How to complete this task
Return all lines from the listing below that include the word "verts".

Records supplied
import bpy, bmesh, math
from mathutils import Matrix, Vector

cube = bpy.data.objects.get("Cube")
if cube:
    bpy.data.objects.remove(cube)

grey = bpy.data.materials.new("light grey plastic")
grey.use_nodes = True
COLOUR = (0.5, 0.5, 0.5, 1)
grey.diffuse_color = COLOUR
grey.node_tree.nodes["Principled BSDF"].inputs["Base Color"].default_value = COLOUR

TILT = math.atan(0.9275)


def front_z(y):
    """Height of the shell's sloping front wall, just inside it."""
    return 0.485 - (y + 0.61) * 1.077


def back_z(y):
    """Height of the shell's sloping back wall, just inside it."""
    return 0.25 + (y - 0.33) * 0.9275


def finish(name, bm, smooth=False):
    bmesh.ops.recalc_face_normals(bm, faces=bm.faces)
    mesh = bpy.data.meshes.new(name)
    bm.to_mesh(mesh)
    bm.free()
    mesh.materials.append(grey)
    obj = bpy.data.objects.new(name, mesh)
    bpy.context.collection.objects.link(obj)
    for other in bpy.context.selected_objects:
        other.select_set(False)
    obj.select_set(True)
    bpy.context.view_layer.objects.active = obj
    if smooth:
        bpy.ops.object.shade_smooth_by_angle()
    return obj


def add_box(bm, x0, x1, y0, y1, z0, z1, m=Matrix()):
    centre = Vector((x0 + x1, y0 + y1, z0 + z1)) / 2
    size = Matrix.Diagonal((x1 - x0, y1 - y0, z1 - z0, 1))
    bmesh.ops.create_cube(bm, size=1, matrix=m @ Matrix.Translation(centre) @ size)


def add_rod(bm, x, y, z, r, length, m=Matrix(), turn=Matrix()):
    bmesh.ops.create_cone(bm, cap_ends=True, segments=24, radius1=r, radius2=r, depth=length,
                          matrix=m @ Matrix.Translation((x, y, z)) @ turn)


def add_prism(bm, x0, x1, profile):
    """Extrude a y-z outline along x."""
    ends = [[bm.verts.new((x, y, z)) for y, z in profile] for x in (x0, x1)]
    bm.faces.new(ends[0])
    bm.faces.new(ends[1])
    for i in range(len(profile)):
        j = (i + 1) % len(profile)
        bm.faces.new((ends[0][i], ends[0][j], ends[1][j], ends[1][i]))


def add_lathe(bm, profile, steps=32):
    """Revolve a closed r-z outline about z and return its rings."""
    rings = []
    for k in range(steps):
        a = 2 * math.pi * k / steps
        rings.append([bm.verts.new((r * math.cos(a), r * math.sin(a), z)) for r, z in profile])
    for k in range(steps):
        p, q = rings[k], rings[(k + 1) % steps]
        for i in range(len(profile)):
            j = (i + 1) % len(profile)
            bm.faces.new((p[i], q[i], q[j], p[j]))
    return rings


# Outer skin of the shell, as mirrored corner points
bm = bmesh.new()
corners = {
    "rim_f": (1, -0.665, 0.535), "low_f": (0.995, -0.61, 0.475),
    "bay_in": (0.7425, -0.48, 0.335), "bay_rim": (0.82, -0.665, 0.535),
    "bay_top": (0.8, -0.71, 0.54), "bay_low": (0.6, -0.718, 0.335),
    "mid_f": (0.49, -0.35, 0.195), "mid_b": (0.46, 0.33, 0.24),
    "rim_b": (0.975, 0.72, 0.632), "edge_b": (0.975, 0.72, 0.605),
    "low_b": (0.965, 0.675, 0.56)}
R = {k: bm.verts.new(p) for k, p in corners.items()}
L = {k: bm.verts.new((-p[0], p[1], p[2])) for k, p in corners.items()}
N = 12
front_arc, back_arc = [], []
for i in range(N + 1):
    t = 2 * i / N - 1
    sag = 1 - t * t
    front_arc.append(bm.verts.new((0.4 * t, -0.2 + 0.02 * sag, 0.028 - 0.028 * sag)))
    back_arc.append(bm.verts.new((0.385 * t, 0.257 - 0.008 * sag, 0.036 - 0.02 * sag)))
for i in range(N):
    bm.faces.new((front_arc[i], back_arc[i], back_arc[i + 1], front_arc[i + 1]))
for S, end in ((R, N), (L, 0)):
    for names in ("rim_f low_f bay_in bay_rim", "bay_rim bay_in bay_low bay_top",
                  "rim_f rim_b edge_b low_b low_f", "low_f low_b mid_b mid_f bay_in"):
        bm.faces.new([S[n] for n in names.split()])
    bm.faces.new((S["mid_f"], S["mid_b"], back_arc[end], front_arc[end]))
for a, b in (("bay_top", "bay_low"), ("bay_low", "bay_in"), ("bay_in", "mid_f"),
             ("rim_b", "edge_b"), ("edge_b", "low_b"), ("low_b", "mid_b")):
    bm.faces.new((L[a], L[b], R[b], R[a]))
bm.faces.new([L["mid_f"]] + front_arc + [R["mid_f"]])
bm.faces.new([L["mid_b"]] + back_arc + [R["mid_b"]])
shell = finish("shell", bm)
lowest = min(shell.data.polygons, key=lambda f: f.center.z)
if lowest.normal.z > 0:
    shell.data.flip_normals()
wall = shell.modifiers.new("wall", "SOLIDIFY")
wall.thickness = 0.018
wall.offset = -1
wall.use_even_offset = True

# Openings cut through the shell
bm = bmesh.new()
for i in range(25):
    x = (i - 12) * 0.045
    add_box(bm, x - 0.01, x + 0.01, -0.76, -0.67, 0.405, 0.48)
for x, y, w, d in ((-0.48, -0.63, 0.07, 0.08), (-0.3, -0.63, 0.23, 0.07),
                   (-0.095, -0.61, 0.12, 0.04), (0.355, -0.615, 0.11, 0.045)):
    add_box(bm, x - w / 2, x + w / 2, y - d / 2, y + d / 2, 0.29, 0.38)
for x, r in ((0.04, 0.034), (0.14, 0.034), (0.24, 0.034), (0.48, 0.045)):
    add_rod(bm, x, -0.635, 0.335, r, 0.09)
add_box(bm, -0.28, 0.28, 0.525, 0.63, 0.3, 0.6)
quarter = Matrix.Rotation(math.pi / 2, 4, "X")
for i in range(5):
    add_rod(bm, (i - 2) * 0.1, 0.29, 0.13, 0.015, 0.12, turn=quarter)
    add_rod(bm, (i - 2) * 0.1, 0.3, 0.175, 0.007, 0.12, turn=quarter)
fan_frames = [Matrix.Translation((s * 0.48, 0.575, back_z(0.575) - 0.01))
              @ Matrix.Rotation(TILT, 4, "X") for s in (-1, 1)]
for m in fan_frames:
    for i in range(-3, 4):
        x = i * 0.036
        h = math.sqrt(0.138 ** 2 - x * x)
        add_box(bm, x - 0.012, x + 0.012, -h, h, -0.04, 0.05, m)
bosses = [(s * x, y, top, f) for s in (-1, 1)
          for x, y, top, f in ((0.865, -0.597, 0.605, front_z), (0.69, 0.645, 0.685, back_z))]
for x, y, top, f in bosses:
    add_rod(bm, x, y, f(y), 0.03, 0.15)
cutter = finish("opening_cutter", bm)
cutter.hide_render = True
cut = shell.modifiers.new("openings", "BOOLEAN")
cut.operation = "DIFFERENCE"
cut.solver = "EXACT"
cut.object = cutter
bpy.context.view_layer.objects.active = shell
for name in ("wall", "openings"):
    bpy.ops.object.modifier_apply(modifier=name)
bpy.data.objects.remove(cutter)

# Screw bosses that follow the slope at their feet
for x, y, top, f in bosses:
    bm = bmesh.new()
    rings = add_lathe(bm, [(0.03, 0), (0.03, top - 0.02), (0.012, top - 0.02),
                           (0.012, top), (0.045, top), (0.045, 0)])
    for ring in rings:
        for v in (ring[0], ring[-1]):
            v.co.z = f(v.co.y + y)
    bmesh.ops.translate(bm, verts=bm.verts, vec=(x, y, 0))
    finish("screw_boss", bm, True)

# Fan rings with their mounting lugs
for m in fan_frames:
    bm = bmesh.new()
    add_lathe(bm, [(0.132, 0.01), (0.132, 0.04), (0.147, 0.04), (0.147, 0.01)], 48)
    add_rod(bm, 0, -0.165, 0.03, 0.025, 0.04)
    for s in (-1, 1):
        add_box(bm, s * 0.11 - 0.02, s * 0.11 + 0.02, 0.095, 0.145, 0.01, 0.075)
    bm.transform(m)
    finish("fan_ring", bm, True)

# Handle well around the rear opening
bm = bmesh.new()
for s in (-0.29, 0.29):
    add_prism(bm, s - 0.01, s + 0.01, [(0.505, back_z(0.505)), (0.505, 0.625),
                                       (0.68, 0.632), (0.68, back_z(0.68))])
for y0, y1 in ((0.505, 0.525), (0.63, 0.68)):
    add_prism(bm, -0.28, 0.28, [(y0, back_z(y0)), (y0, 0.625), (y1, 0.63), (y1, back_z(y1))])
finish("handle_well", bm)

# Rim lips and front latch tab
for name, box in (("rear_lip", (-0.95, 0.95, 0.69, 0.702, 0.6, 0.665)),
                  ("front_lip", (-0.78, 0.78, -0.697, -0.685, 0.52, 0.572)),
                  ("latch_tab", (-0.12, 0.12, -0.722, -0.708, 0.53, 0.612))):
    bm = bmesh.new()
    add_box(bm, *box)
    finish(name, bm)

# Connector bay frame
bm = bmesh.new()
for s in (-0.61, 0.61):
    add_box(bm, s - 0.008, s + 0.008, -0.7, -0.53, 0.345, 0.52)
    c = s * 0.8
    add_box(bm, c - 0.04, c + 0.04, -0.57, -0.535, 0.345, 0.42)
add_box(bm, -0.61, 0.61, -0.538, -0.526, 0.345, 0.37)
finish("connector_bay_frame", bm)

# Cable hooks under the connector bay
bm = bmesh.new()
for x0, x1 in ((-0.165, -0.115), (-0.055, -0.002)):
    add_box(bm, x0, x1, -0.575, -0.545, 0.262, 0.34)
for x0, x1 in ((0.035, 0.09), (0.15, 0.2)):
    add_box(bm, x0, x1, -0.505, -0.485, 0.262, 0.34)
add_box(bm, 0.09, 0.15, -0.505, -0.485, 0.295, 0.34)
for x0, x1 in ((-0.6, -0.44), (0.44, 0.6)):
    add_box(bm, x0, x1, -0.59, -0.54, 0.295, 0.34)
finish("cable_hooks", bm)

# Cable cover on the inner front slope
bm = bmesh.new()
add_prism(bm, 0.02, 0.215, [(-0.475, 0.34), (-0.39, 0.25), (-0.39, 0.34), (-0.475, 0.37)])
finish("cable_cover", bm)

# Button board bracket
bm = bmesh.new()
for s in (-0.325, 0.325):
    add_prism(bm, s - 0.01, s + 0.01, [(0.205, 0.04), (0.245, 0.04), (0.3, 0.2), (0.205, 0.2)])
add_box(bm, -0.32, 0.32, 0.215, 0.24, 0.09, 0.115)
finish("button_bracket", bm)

Finished task
    ends = [[bm.verts.new((x, y, z)) for y, z in profile] for x in (x0, x1)]
        rings.append([bm.verts.new((r * math.cos(a), r * math.sin(a), z)) for r, z in profile])
R = {k: bm.verts.new(p) for k, p in corners.items()}
L = {k: bm.verts.new((-p[0], p[1], p[2])) for k, p in corners.items()}
    front_arc.append(bm.verts.new((0.4 * t, -0.2 + 0.02 * sag, 0.028 - 0.028 * sag)))
    back_arc.append(bm.verts.new((0.385 * t, 0.257 - 0.008 * sag, 0.036 - 0.02 * sag)))
    bmesh.ops.translate(bm, verts=bm.verts, vec=(x, y, 0))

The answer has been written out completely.